» Task to complete: Lines that contain the string "modifiers" are the ones to list; copy all of them from the records.
[Provided entries — start]
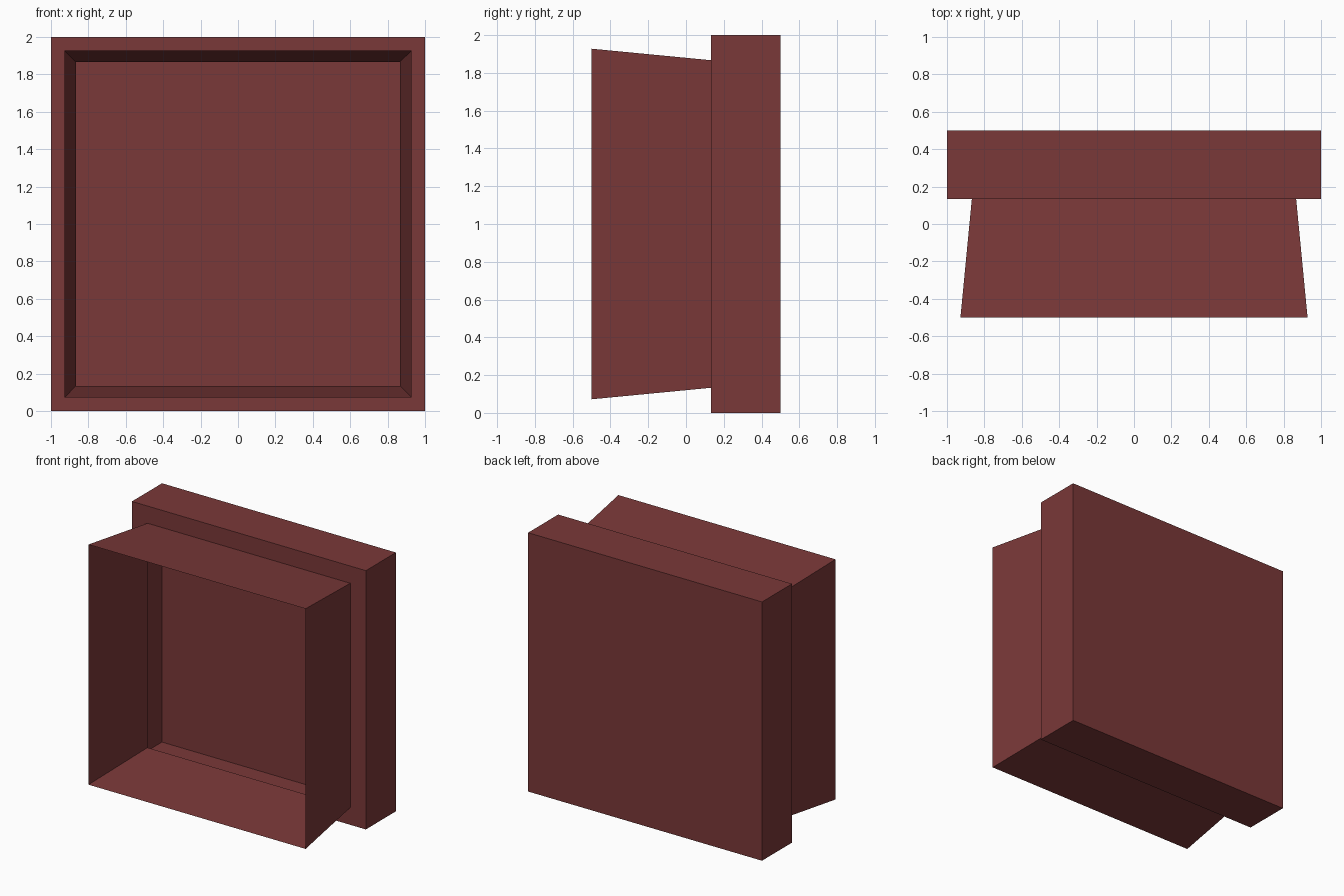
import bpy, bmesh

cube = bpy.data.objects.get("Cube")
if cube:
    bpy.data.objects.remove(cube, do_unlink=True)

# Single dark red material
COLOUR = (0.195, 0.04, 0.04, 1)
red = bpy.data.materials.new("dark red")
red.use_nodes = True
red.diffuse_color = COLOUR
red.node_tree.nodes["Principled BSDF"].inputs["Base Color"].default_value = COLOUR


def square_loft(name, profile, cap_back=False):
    """Thin shell through square rings given as (half size, y), front to back."""
    bm = bmesh.new()
    rings = [[bm.verts.new((sx * h, y, 1 + sz * h))
              for sx, sz in ((-1, -1), (1, -1), (1, 1), (-1, 1))]
             for h, y in profile]
    for a, b in zip(rings, rings[1:]):
        for i in range(4):
            j = (i + 1) % 4
            bm.faces.new((a[i], a[j], b[j], b[i]))
    if cap_back:
        bm.faces.new(rings[-1][::-1])
    for f in bm.faces:
        f.normal_update()
        # Point every face outward: forward on the lip, away from the axis elsewhere
        c = f.calc_center_median()
        if f.normal.x * c.x + f.normal.z * (c.z - 1) + f.normal.y * (c.y - 0.3) < 0:
            f.normal_flip()
    mesh = bpy.data.meshes.new(name)
    bm.to_mesh(mesh)
    bm.free()
    mesh.materials.append(red)
    obj = bpy.data.objects.new(name, mesh)
    bpy.context.collection.objects.link(obj)
    return obj


HOLE, LIP_Y = 0.867, 0.133

# Hollow back box with a square opening in its front face
square_loft("back_box", [(HOLE, LIP_Y), (1, LIP_Y), (1, 0.5)], cap_back=True)

# Open sleeve flaring toward the front
square_loft("flared_sleeve", [(0.928, -0.5), (HOLE, LIP_Y)])
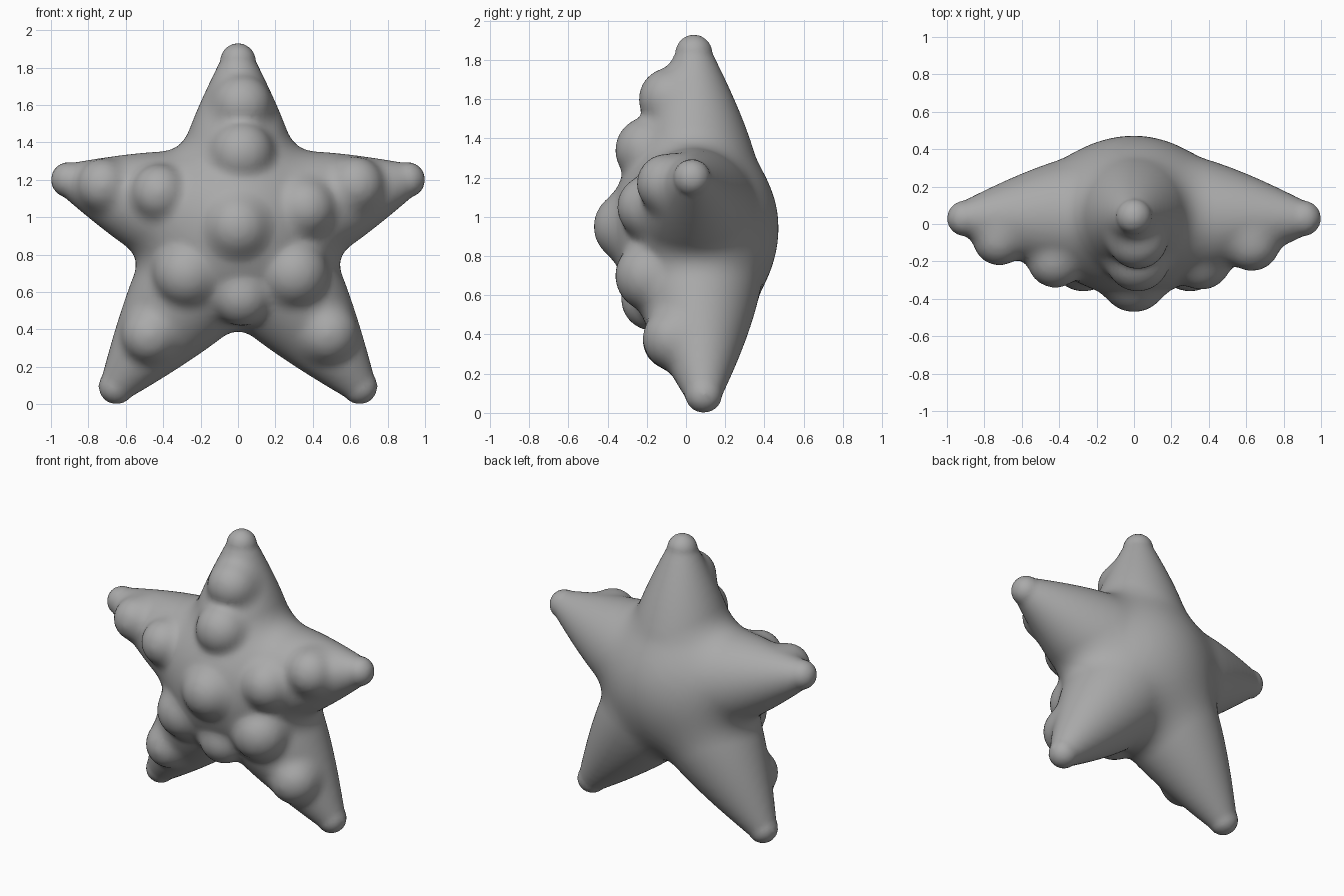
import bpy, bmesh
from mathutils import Vector, Matrix

if "Cube" in bpy.data.objects:
    bpy.data.objects.remove(bpy.data.objects["Cube"], do_unlink=True)

CENTRE = Vector((0, 0.04, 0.95))
TIP_RADIUS = 0.095

# Arm tips: top, two sides, two lower
TIPS = [Vector((0, 0.04, 1.835))]
for side in (1, -1):
    TIPS.append(Vector((side * 0.905, 0.03, 1.2)))
    TIPS.append(Vector((side * 0.65, 0.09, 0.095)))

# Front bumps: x, z, radius, foremost y
BUMPS = [(Vector((x, front + r, z)), r) for x, z, r, front in (
    (0.02, 1.6, 0.16, -0.24), (0.02, 1.34, 0.17, -0.36), (0, 0.95, 0.18, -0.47),
    (-0.42, 1.13, 0.15, -0.34), (-0.72, 1.17, 0.14, -0.22),
    (0.36, 1.05, 0.16, -0.35), (0.63, 1.17, 0.15, -0.25),
    (-0.27, 0.7, 0.18, -0.36), (0.3, 0.7, 0.18, -0.36), (0.02, 0.58, 0.16, -0.33),
    (-0.47, 0.37, 0.15, -0.22), (0.48, 0.38, 0.16, -0.22))]

ARMS = [(tip - CENTRE, (tip - CENTRE).length_squared) for tip in TIPS]


def arm_radius(t):
    u = 1 - t
    return TIP_RADIUS + u * (0.44 - u * (0.05 + 0.12 * u))


def blend(a, b, k):
    """Union of two distances with a soft fillet of size k."""
    h = max(k - abs(a - b), 0) / k
    return min(a, b) - h * h * k / 4


def distance(p):
    """Signed distance to the soft union of arms and bumps."""
    q = p - CENTRE
    body = 9.0
    for axis, sq in ARMS:
        t = min(max(q.dot(axis) / sq, 0), 1)
        body = blend(body, (q - axis * t).length - arm_radius(t), 0.12)
    for c, r in BUMPS:
        body = blend(body, (p - c).length - r, 0.045)
    return body


# Rough volume: overlapping balls along every arm, and the bumps
bm = bmesh.new()


def ball(c, r):
    bmesh.ops.create_icosphere(bm, subdivisions=3, radius=r, matrix=Matrix.Translation(c))


STEPS = 14
for axis, sq in ARMS:
    for i in range(STEPS + 1):
        t = i / STEPS
        ball(CENTRE + axis * t, arm_radius(t))
for c, r in BUMPS:
    ball(c, r)
rough = bpy.data.meshes.new("starfish_body")
bm.to_mesh(rough)
bm.free()
body = bpy.data.objects.new("starfish_body", rough)
bpy.context.collection.objects.link(body)

# Fuse into one skin
fuse = body.modifiers.new("fuse", "REMESH")
fuse.mode = "VOXEL"
fuse.voxel_size = 0.024
soften = body.modifiers.new("soften", "SMOOTH")
soften.iterations = 4
deps = bpy.context.evaluated_depsgraph_get()
skin = bpy.data.meshes.new_from_object(body.evaluated_get(deps))
body.modifiers.clear()
body.data = skin
bpy.data.meshes.remove(rough)
skin.name = "starfish_body"

# Pull the skin onto the filleted shape
EPS = 0.002
OFFSETS = [Vector(v) * EPS for v in ((1, 0, 0), (0, 1, 0), (0, 0, 1))]
for v in skin.vertices:
    p = v.co.copy()
    for _ in range(3):
        d = distance(p)
        if abs(d) < 0.0008:
            break
        g = Vector([(distance(p + o) - d) / EPS for o in OFFSETS])
        p -= g * (d / max(g.length_squared, 0.3))
    v.co = p

# Even out the skin slightly
polish = body.modifiers.new("polish", "SMOOTH")
polish.factor = 0.5
polish.iterations = 2
skin.polygons.foreach_set("use_smooth", [True] * len(skin.polygons))

# One grey colour
grey = bpy.data.materials.new("stone_grey")
grey.use_nodes = True
colour = (0.4, 0.4, 0.4, 1)
grey.diffuse_color = colour
grey.node_tree.nodes["Principled BSDF"].inputs["Base Color"].default_value = colour
skin.materials.clear()
skin.materials.append(grey)
skin.update()
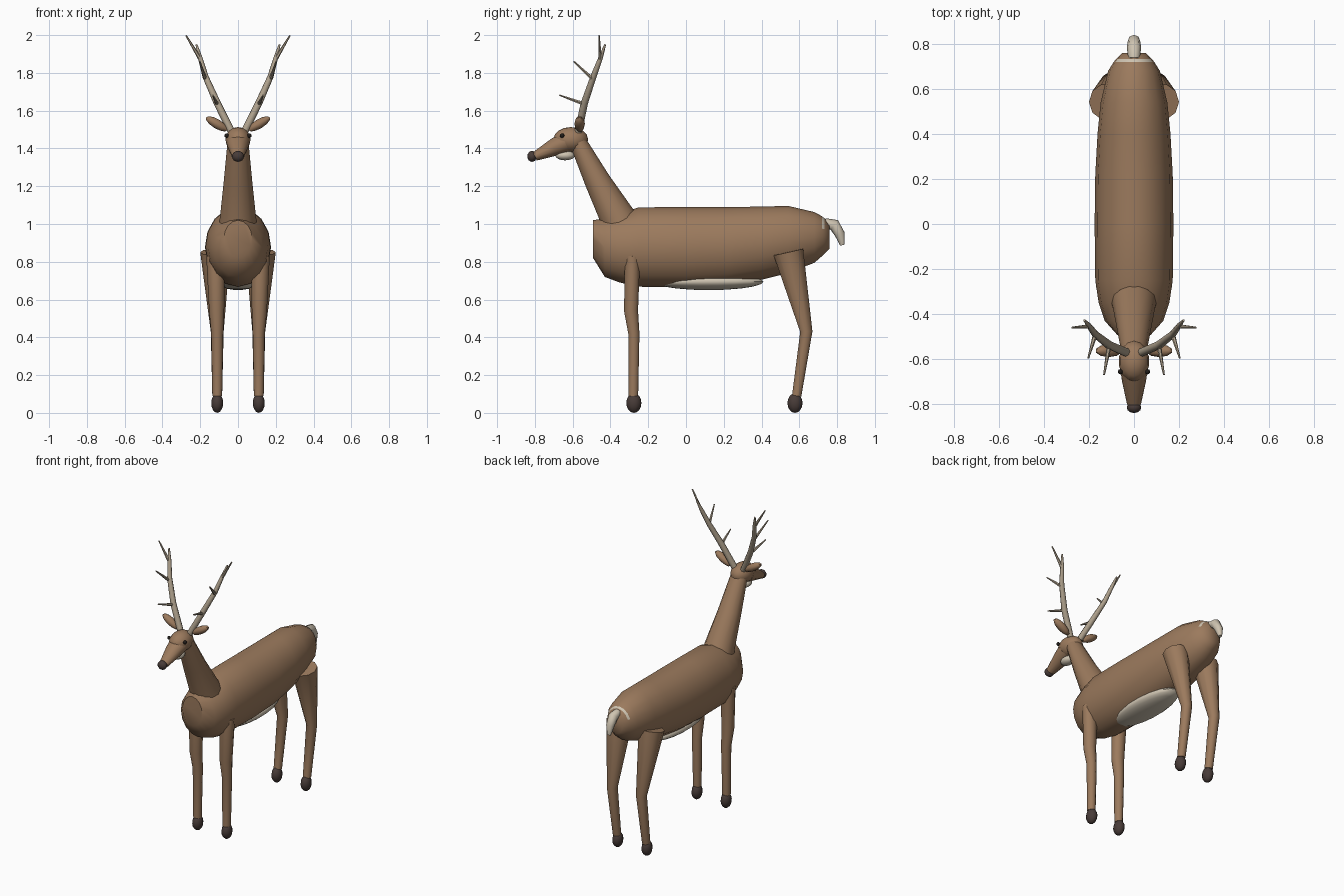
import bpy, bmesh, math
from mathutils import Vector, Matrix

if "Cube" in bpy.data.objects:
    bpy.data.objects.remove(bpy.data.objects["Cube"])


def material(name, rgb):
    m = bpy.data.materials.new(name)
    m.diffuse_color = (*rgb, 1)
    m.use_nodes = True
    m.node_tree.nodes["Principled BSDF"].inputs["Base Color"].default_value = m.diffuse_color
    return m


BROWN = material("brown coat", (0.33, 0.195, 0.11))
CREAM = material("cream fur", (0.62, 0.55, 0.44))
ANTLER = material("antler bone", (0.42, 0.35, 0.26))
DARK = material("dark hoof", (0.065, 0.045, 0.04))
BLACK = material("eye black", (0.015, 0.012, 0.01))


def finish(name, bm, mats, angle=50):
    bmesh.ops.recalc_face_normals(bm, faces=bm.faces)
    me = bpy.data.meshes.new(name)
    bm.to_mesh(me)
    bm.free()
    for m in mats:
        me.materials.append(m)
    ob = bpy.data.objects.new(name, me)
    bpy.context.collection.objects.link(ob)
    bpy.ops.object.select_all(action='DESELECT')
    ob.select_set(True)
    bpy.context.view_layer.objects.active = ob
    bpy.ops.object.shade_smooth_by_angle(angle=math.radians(angle))
    return ob


def loft(rings, sides, axis=None):
    """Rings of (x, y, z, radius across, radius other way) joined along a path."""
    bm = bmesh.new()
    pts = [Vector(r[:3]) for r in rings]
    loops = []
    for i, r in enumerate(rings):
        a, b = pts[max(i - 1, 0)], pts[min(i + 1, len(pts) - 1)]
        t = Vector(axis) if axis else (b - a).normalized()
        u = Vector((1, 0, 0))
        u = (u - t * u.dot(t)).normalized()
        v = t.cross(u)
        loops.append([bm.verts.new(pts[i] + u * r[3] * math.cos(k * math.tau / sides)
                                   + v * r[-1] * math.sin(k * math.tau / sides))
                      for k in range(sides)])
    for p, q in zip(loops, loops[1:]):
        for k in range(sides):
            n = (k + 1) % sides
            bm.faces.new((p[k], p[n], q[n], q[k]))
    bm.faces.new(loops[0])
    bm.faces.new(loops[-1])
    return bm


def tube(name, rings, mat, sides=10):
    return finish(name, loft(rings, sides), [mat])


def ellipsoid(name, loc, radii, mat, rot=None, seg=14, rows=8):
    bm = bmesh.new()
    bmesh.ops.create_uvsphere(bm, u_segments=seg, v_segments=rows, radius=1)
    m = Matrix.Translation(loc) @ (rot or Matrix()) @ Matrix.Diagonal((*radii, 1))
    bmesh.ops.transform(bm, matrix=m, verts=bm.verts)
    return finish(name, bm, [mat])


# Body: (y, bottom, top, half width), with a cream band over the rump
profile = [(-0.492, 0.82, 1.02, 0.075), (-0.43, 0.72, 1.03, 0.13),
           (-0.35, 0.69, 1.055, 0.157), (-0.25, 0.668, 1.088, 0.172),
           (0.0, 0.665, 1.09, 0.175), (0.22, 0.675, 1.09, 0.172),
           (0.40, 0.705, 1.092, 0.162), (0.54, 0.74, 1.096, 0.148),
           (0.68, 0.795, 1.063, 0.115), (0.72, 0.83, 1.041, 0.09),
           (0.732, 0.842, 1.031, 0.08), (0.76, 0.87, 1.0, 0.052)]
bm = loft([(0, y, (lo + hi) / 2, w, (hi - lo) / 2) for y, lo, hi, w in profile],
          16, axis=(0, 1, 0))
for f in bm.faces:
    c = f.calc_center_median()
    if 0.721 < c.y < 0.731 and c.z > 0.97:
        f.material_index = 1
finish("body", bm, [BROWN, CREAM])

ellipsoid("belly_patch", (0, 0.12, 0.695), (0.105, 0.29, 0.045), CREAM, seg=18, rows=10)

# Tail
tube("tail", [(0, 0.735, 1.005, 0.026), (0, 0.785, 0.995, 0.032),
              (0, 0.815, 0.945, 0.027), (0, 0.828, 0.888, 0.012)], CREAM, 8)

# Neck and head
tube("neck", [(0, -0.34, 0.98, 0.103, 0.105), (0, -0.365, 1.04, 0.095, 0.095),
              (0, -0.47, 1.23, 0.075, 0.07), (0, -0.57, 1.43, 0.056, 0.047)], BROWN, 14)
ellipsoid("head", (0, -0.61, 1.447), (0.068, 0.092, 0.066), BROWN)
tube("muzzle", [(0, -0.64, 1.432, 0.062, 0.056), (0, -0.70, 1.405, 0.053, 0.046),
                (0, -0.80, 1.358, 0.031, 0.024)], BROWN, 12)
ellipsoid("nose", (0, -0.815, 1.358), (0.032, 0.025, 0.029), DARK, seg=12)
ellipsoid("throat_patch", (0, -0.64, 1.363), (0.036, 0.052, 0.026), CREAM)

for side, s in (("right", 1), ("left", -1)):
    # Face details
    ellipsoid(side + "_eye", (s * 0.06, -0.656, 1.468), (0.012,) * 3, BLACK, seg=8, rows=6)
    ellipsoid(side + "_ear", (s * 0.112, -0.563, 1.53), (0.07, 0.028, 0.025), BROWN,
              rot=Matrix.Rotation(-s * math.radians(31), 4, 'Y'), seg=10, rows=6)

    # Antler beam and tines
    tube(side + "_antler_beam",
         [(s * x, y, z, r) for x, y, z, r in
          ((0.035, -0.57, 1.49, 0.02), (0.11, -0.538, 1.64, 0.019),
           (0.172, -0.49, 1.78, 0.016), (0.2, -0.452, 1.88, 0.012),
           (0.22, -0.428, 1.95, 0.005))], ANTLER, 8)
    tines = [((0.11, -0.538, 1.635), (0.133, -0.67, 1.682)),
             ((0.172, -0.492, 1.765), (0.203, -0.595, 1.862)),
             ((0.198, -0.455, 1.87), (0.275, -0.46, 1.998))]
    for i, (a, b) in enumerate(tines, 1):
        tube(f"{side}_antler_tine_{i}", [(s * a[0], *a[1:], 0.011), (s * b[0], *b[1:], 0.004)],
             ANTLER, 6)

    # Legs and hooves
    tube(side + "_front_leg",
         [(s * x, y, z, rx, ry) for x, y, z, rx, ry in
          ((0.118, -0.283, 0.83, 0.05, 0.042), (0.113, -0.291, 0.54, 0.04, 0.039),
           (0.11, -0.276, 0.42, 0.032, 0.031), (0.11, -0.279, 0.09, 0.026, 0.027))], BROWN)
    tube(side + "_hind_leg",
         [(s * x, y, z, rx, ry) for x, y, z, rx, ry in
          ((0.12, 0.542, 0.852, 0.08, 0.084), (0.11, 0.637, 0.43, 0.034, 0.034),
           (0.11, 0.586, 0.09, 0.026, 0.026))], BROWN)
    for part, y in (("front", -0.276), ("hind", 0.577)):
        ellipsoid(f"{side}_{part}_hoof", (s * 0.11, y, 0.052), (0.033, 0.04, 0.052), DARK, seg=10)
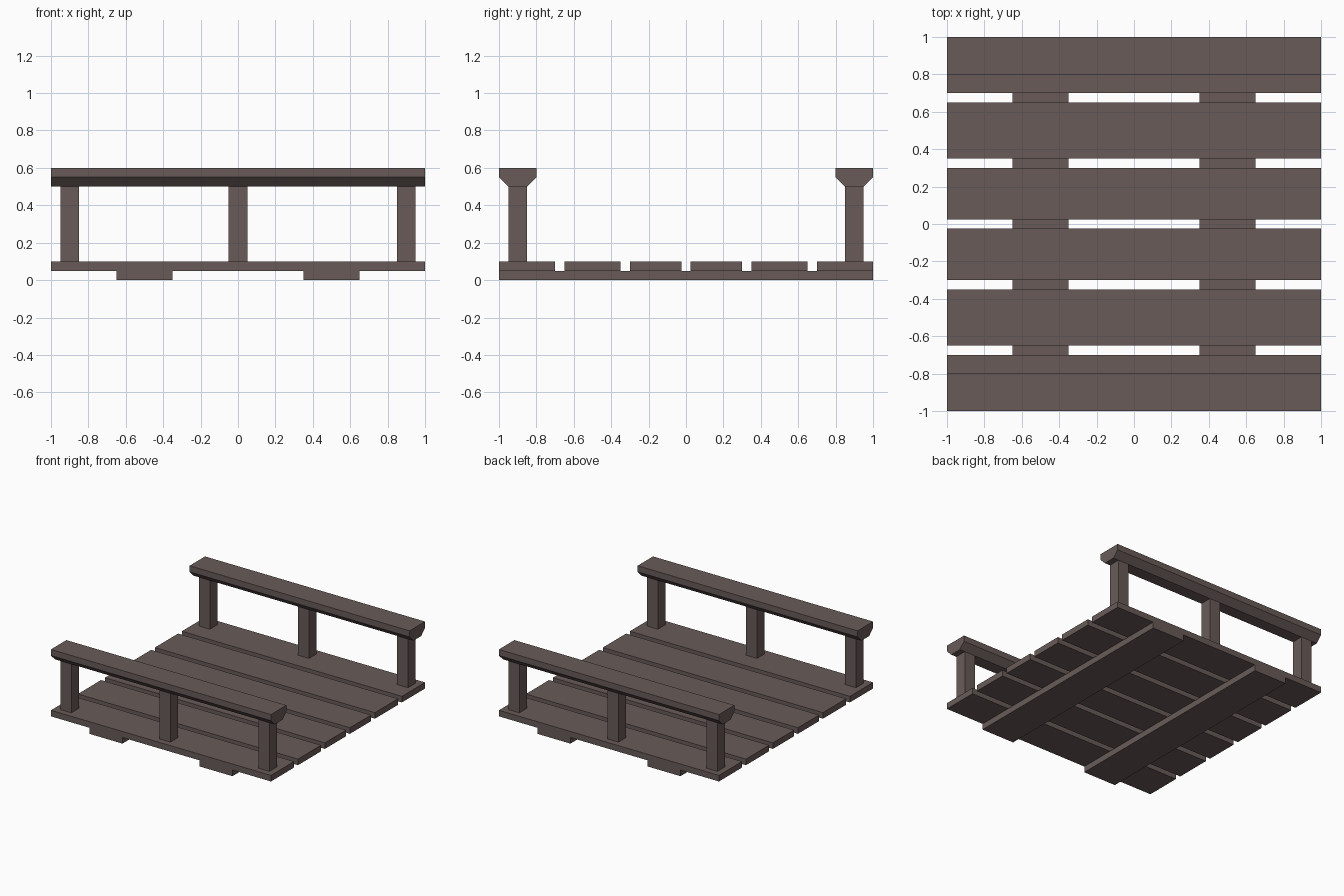
import bpy
import bmesh

if "Cube" in bpy.data.objects:
    bpy.data.objects.remove(bpy.data.objects["Cube"])

wood = bpy.data.materials.new("dark_wood")
wood.diffuse_color = (0.14, 0.105, 0.098, 1)
wood.use_nodes = True
wood.node_tree.nodes["Principled BSDF"].inputs["Base Color"].default_value = wood.diffuse_color


def finish(name, bm):
    bmesh.ops.recalc_face_normals(bm, faces=bm.faces)
    mesh = bpy.data.meshes.new(name)
    bm.to_mesh(mesh)
    bm.free()
    mesh.materials.append(wood)
    obj = bpy.data.objects.new(name, mesh)
    bpy.context.collection.objects.link(obj)
    return obj


def box(name, x, y, z):
    """Box from (min, max) ranges, with its origin at its centre."""
    bm = bmesh.new()
    bmesh.ops.create_cube(bm, size=1)
    bmesh.ops.scale(bm, verts=bm.verts, vec=[r[1] - r[0] for r in (x, y, z)])
    obj = finish(name, bm)
    obj.location = [(r[0] + r[1]) / 2 for r in (x, y, z)]
    return obj


def rail(name, y):
    """Handrail: profile in y-z extruded along x."""
    profile = [(-0.05, 0.5), (0.05, 0.5), (0.1, 0.55),
               (0.1, 0.6), (-0.1, 0.6), (-0.1, 0.55)]
    bm = bmesh.new()
    face = bm.faces.new([bm.verts.new((-1, py, pz)) for py, pz in profile])
    ext = bmesh.ops.extrude_face_region(bm, geom=[face], use_keep_orig=True)
    verts = [g for g in ext["geom"] if isinstance(g, bmesh.types.BMVert)]
    bmesh.ops.translate(bm, verts=verts, vec=(2, 0, 0))
    finish(name, bm).location.y = y


# Support beams under the deck
for side, x in (("left", -0.5), ("right", 0.5)):
    box(f"support_beam_{side}", (x - 0.15, x + 0.15), (-1, 1), (0, 0.05))

for side, s in (("front", -1), ("back", 1)):
    # Deck planks
    for i, (a, b) in enumerate([(0.025, 0.3), (0.35, 0.65), (0.7, 1)], 1):
        box(f"deck_plank_{side}_{i}", (-1, 1), sorted((s * a, s * b)), (0.05, 0.1))
    # Railing posts
    for pos, x in (("left", -0.9), ("middle", 0), ("right", 0.9)):
        box(f"post_{side}_{pos}", (x - 0.05, x + 0.05),
            (s * 0.9 - 0.05, s * 0.9 + 0.05), (0.1, 0.5))
    # Handrail
    rail(f"handrail_{side}", s * 0.9)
[Provided entries — finish]
» Response area:
fuse = body.modifiers.new("fuse", "REMESH")
soften = body.modifiers.new("soften", "SMOOTH")
body.modifiers.clear()
polish = body.modifiers.new("polish", "SMOOTH")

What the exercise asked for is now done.